*** Opening of Exercise materials ***

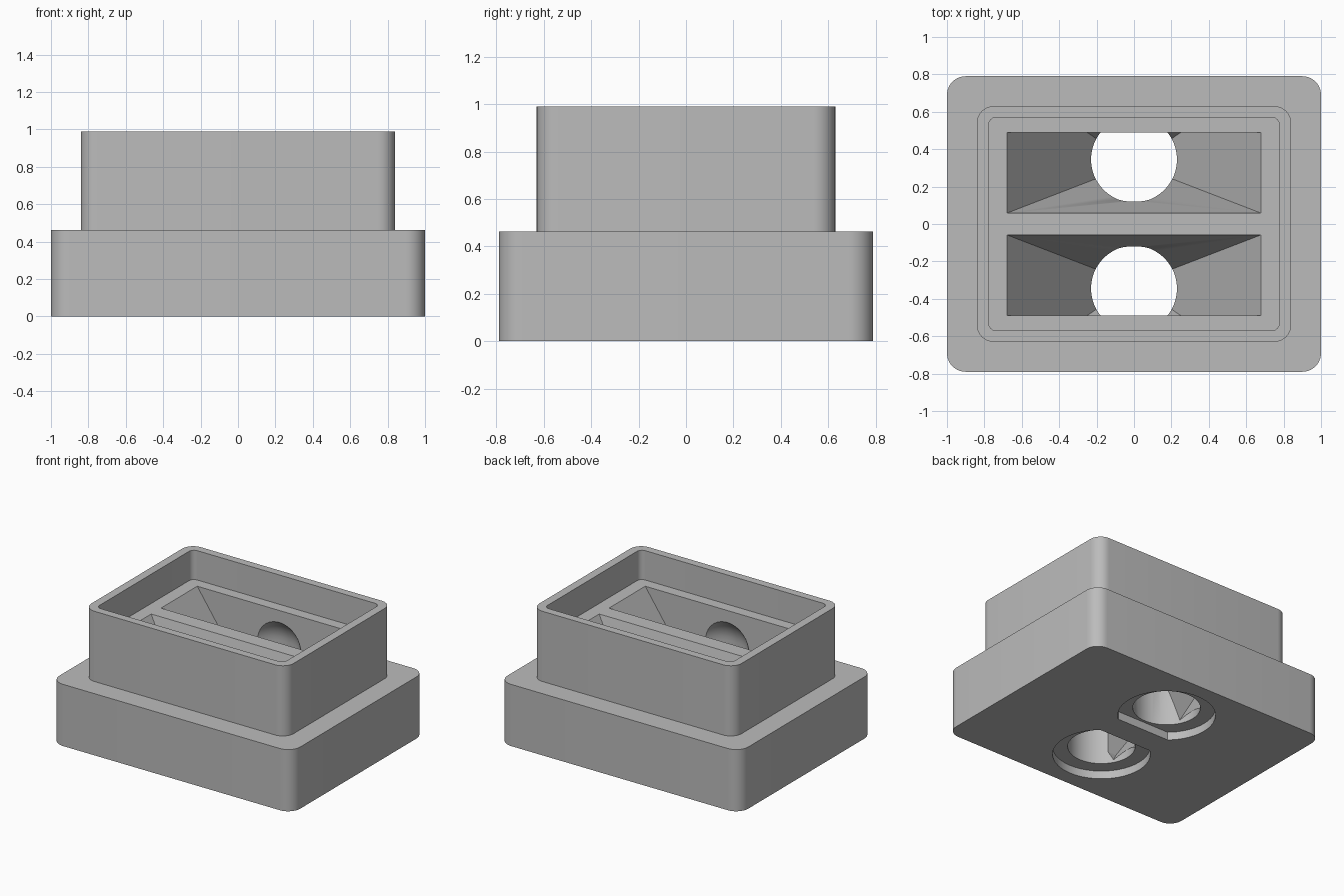
import bpy, bmesh, math
from mathutils import Vector, Matrix

cube = bpy.data.objects.get("Cube")
if cube:
    bpy.data.objects.remove(cube, do_unlink=True)

# Single grey plastic
grey = bpy.data.materials.new("grey plastic")
grey.use_nodes = True
COLOUR = (0.5, 0.5, 0.5, 1)
grey.diffuse_color = COLOUR
grey.node_tree.nodes["Principled BSDF"].inputs["Base Color"].default_value = COLOUR

FLOOR = 0.77      # floor of the upper recess
LAMP_Y = 0.345    # distance of each lamp hole from the middle


def finish(name, bm):
    bmesh.ops.recalc_face_normals(bm, faces=bm.faces[:])
    mesh = bpy.data.meshes.new(name)
    bm.to_mesh(mesh)
    bm.free()
    mesh.materials.append(grey)
    ob = bpy.data.objects.new(name, mesh)
    bpy.context.collection.objects.link(ob)
    return ob


def rounded_block(name, hx, hy, r, z0, z1, steps=10):
    bm = bmesh.new()
    ring = []
    for q, (sx, sy) in enumerate(((1, 1), (-1, 1), (-1, -1), (1, -1))):
        for i in range(steps + 1):
            a = (q + i / steps) * math.pi / 2
            ring.append(bm.verts.new((sx * (hx - r) + r * math.cos(a),
                                      sy * (hy - r) + r * math.sin(a), z0)))
    face = bm.faces.new(ring)
    top = bmesh.ops.extrude_face_region(bm, geom=[face])["geom"]
    bmesh.ops.translate(bm, vec=(0, 0, z1 - z0),
                        verts=[v for v in top if isinstance(v, bmesh.types.BMVert)])
    return finish(name, bm)


def clip(bm, point, normal):
    # Cut away everything beyond a plane and cap the opening
    cut = bmesh.ops.bisect_plane(bm, geom=bm.verts[:] + bm.edges[:] + bm.faces[:],
                                 plane_co=point, plane_no=normal, clear_outer=True)
    edges = [e for e in cut["geom_cut"] if isinstance(e, bmesh.types.BMEdge)]
    bmesh.ops.holes_fill(bm, edges=edges, sides=0)


def beam_cutter(s):
    # Tapered light pocket with an upright outer wall
    bm = bmesh.new()
    apex = Vector((0, s * 0.32, -0.21))
    rim = [(-0.68, 0.058), (0.68, 0.058), (0.68, 0.78), (-0.68, 0.78)]
    base = [bm.verts.new(apex + (Vector((x, s * y, FLOOR)) - apex) * 1.03) for x, y in rim]
    tip = bm.verts.new(apex)
    bm.faces.new(base)
    for i in range(4):
        bm.faces.new((base[i], base[(i + 1) % 4], tip))
    clip(bm, (0, s * 0.488, 0), (0, s, 0))
    return finish("pocket_cutter", bm)


def lamp_cutter(s):
    # Domed lamp body
    bm = bmesh.new()
    r, zc, n = 0.23, 0.5, 12
    pts = [(0, -0.05), (r, -0.05)]
    pts += [(r * math.cos(i / n * math.pi / 2), zc + r * math.sin(i / n * math.pi / 2))
            for i in range(n)] + [(0, zc + r)]
    verts = [bm.verts.new((x, 0, z)) for x, z in pts]
    edges = [bm.edges.new(p) for p in zip(verts, verts[1:])]
    bmesh.ops.spin(bm, geom=verts + edges, cent=(0, 0, 0), axis=(0, 0, 1),
                   angle=2 * math.pi, steps=48)
    bmesh.ops.remove_doubles(bm, verts=bm.verts[:], dist=0.0001)
    bmesh.ops.translate(bm, vec=(0, s * LAMP_Y, 0), verts=bm.verts[:])
    return finish("lamp_cutter", bm)


def flange_cutter(s):
    # Shallow round seat with one flat side facing the middle
    bm = bmesh.new()
    bmesh.ops.create_cone(bm, cap_ends=True, segments=48, radius1=0.333, radius2=0.333,
                          depth=0.2, matrix=Matrix.Translation((0, s * LAMP_Y, -0.04)))
    clip(bm, (0, s * (LAMP_Y - 0.25), 0), (0, -s, 0))
    return finish("flange_cutter", bm)


def combine(target, tool, operation):
    tool.hide_render = True
    mod = target.modifiers.new(operation.title(), "BOOLEAN")
    mod.operation, mod.solver, mod.object = operation, "EXACT", tool
    bpy.context.view_layer.objects.active = target
    bpy.ops.object.modifier_apply(modifier=mod.name)
    bpy.data.objects.remove(tool, do_unlink=True)


# Stepped body with an open upper recess
housing = rounded_block("lamp_housing", 1.0, 0.79, 0.1, 0, 0.463)
combine(housing, rounded_block("upper_body", 0.84, 0.63, 0.09, 0.2, 0.99), "UNION")
combine(housing, rounded_block("recess_cutter", 0.777, 0.57, 0.04, FLOOR, 1.2), "DIFFERENCE")

# Two mirrored lamp openings
for side in (1, -1):
    for make in (beam_cutter, lamp_cutter, flange_cutter):
        combine(housing, make(side), "DIFFERENCE")

bpy.ops.object.select_all(action="DESELECT")
housing.select_set(True)
bpy.context.view_layer.objects.active = housing
bpy.ops.object.shade_smooth_by_angle(angle=math.radians(25))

*** Close of Exercise materials ***

In your copy of the records above, include no pictures and match every line exactly.

import bpy, bmesh, math
from mathutils import Vector, Matrix

cube = bpy.data.objects.get("Cube")
if cube:
    bpy.data.objects.remove(cube, do_unlink=True)

# Single grey plastic
grey = bpy.data.materials.new("grey plastic")
grey.use_nodes = True
COLOUR = (0.5, 0.5, 0.5, 1)
grey.diffuse_color = COLOUR
grey.node_tree.nodes["Principled BSDF"].inputs["Base Color"].default_value = COLOUR

FLOOR = 0.77      # floor of the upper recess
LAMP_Y = 0.345    # distance of each lamp hole from the middle


def finish(name, bm):
    bmesh.ops.recalc_face_normals(bm, faces=bm.faces[:])
    mesh = bpy.data.meshes.new(name)
    bm.to_mesh(mesh)
    bm.free()
    mesh.materials.append(grey)
    ob = bpy.data.objects.new(name, mesh)
    bpy.context.collection.objects.link(ob)
    return ob


def rounded_block(name, hx, hy, r, z0, z1, steps=10):
    bm = bmesh.new()
    ring = []
    for q, (sx, sy) in enumerate(((1, 1), (-1, 1), (-1, -1), (1, -1))):
        for i in range(steps + 1):
            a = (q + i / steps) * math.pi / 2
            ring.append(bm.verts.new((sx * (hx - r) + r * math.cos(a),
                                      sy * (hy - r) + r * math.sin(a), z0)))
    face = bm.faces.new(ring)
    top = bmesh.ops.extrude_face_region(bm, geom=[face])["geom"]
    bmesh.ops.translate(bm, vec=(0, 0, z1 - z0),
                        verts=[v for v in top if isinstance(v, bmesh.types.BMVert)])
    return finish(name, bm)


def clip(bm, point, normal):
    # Cut away everything beyond a plane and cap the opening
    cut = bmesh.ops.bisect_plane(bm, geom=bm.verts[:] + bm.edges[:] + bm.faces[:],
                                 plane_co=point, plane_no=normal, clear_outer=True)
    edges = [e for e in cut["geom_cut"] if isinstance(e, bmesh.types.BMEdge)]
    bmesh.ops.holes_fill(bm, edges=edges, sides=0)


def beam_cutter(s):
    # Tapered light pocket with an upright outer wall
    bm = bmesh.new()
    apex = Vector((0, s * 0.32, -0.21))
    rim = [(-0.68, 0.058), (0.68, 0.058), (0.68, 0.78), (-0.68, 0.78)]
    base = [bm.verts.new(apex + (Vector((x, s * y, FLOOR)) - apex) * 1.03) for x, y in rim]
    tip = bm.verts.new(apex)
    bm.faces.new(base)
    for i in range(4):
        bm.faces.new((base[i], base[(i + 1) % 4], tip))
    clip(bm, (0, s * 0.488, 0), (0, s, 0))
    return finish("pocket_cutter", bm)


def lamp_cutter(s):
    # Domed lamp body
    bm = bmesh.new()
    r, zc, n = 0.23, 0.5, 12
    pts = [(0, -0.05), (r, -0.05)]
    pts += [(r * math.cos(i / n * math.pi / 2), zc + r * math.sin(i / n * math.pi / 2))
            for i in range(n)] + [(0, zc + r)]
    verts = [bm.verts.new((x, 0, z)) for x, z in pts]
    edges = [bm.edges.new(p) for p in zip(verts, verts[1:])]
    bmesh.ops.spin(bm, geom=verts + edges, cent=(0, 0, 0), axis=(0, 0, 1),
                   angle=2 * math.pi, steps=48)
    bmesh.ops.remove_doubles(bm, verts=bm.verts[:], dist=0.0001)
    bmesh.ops.translate(bm, vec=(0, s * LAMP_Y, 0), verts=bm.verts[:])
    return finish("lamp_cutter", bm)


def flange_cutter(s):
    # Shallow round seat with one flat side facing the middle
    bm = bmesh.new()
    bmesh.ops.create_cone(bm, cap_ends=True, segments=48, radius1=0.333, radius2=0.333,
                          depth=0.2, matrix=Matrix.Translation((0, s * LAMP_Y, -0.04)))
    clip(bm, (0, s * (LAMP_Y - 0.25), 0), (0, -s, 0))
    return finish("flange_cutter", bm)


def combine(target, tool, operation):
    tool.hide_render = True
    mod = target.modifiers.new(operation.title(), "BOOLEAN")
    mod.operation, mod.solver, mod.object = operation, "EXACT", tool
    bpy.context.view_layer.objects.active = target
    bpy.ops.object.modifier_apply(modifier=mod.name)
    bpy.data.objects.remove(tool, do_unlink=True)


# Stepped body with an open upper recess
housing = rounded_block("lamp_housing", 1.0, 0.79, 0.1, 0, 0.463)
combine(housing, rounded_block("upper_body", 0.84, 0.63, 0.09, 0.2, 0.99), "UNION")
combine(housing, rounded_block("recess_cutter", 0.777, 0.57, 0.04, FLOOR, 1.2), "DIFFERENCE")

# Two mirrored lamp openings
for side in (1, -1):
    for make in (beam_cutter, lamp_cutter, flange_cutter):
        combine(housing, make(side), "DIFFERENCE")

bpy.ops.object.select_all(action="DESELECT")
housing.select_set(True)
bpy.context.view_layer.objects.active = housing
bpy.ops.object.shade_smooth_by_angle(angle=math.radians(25))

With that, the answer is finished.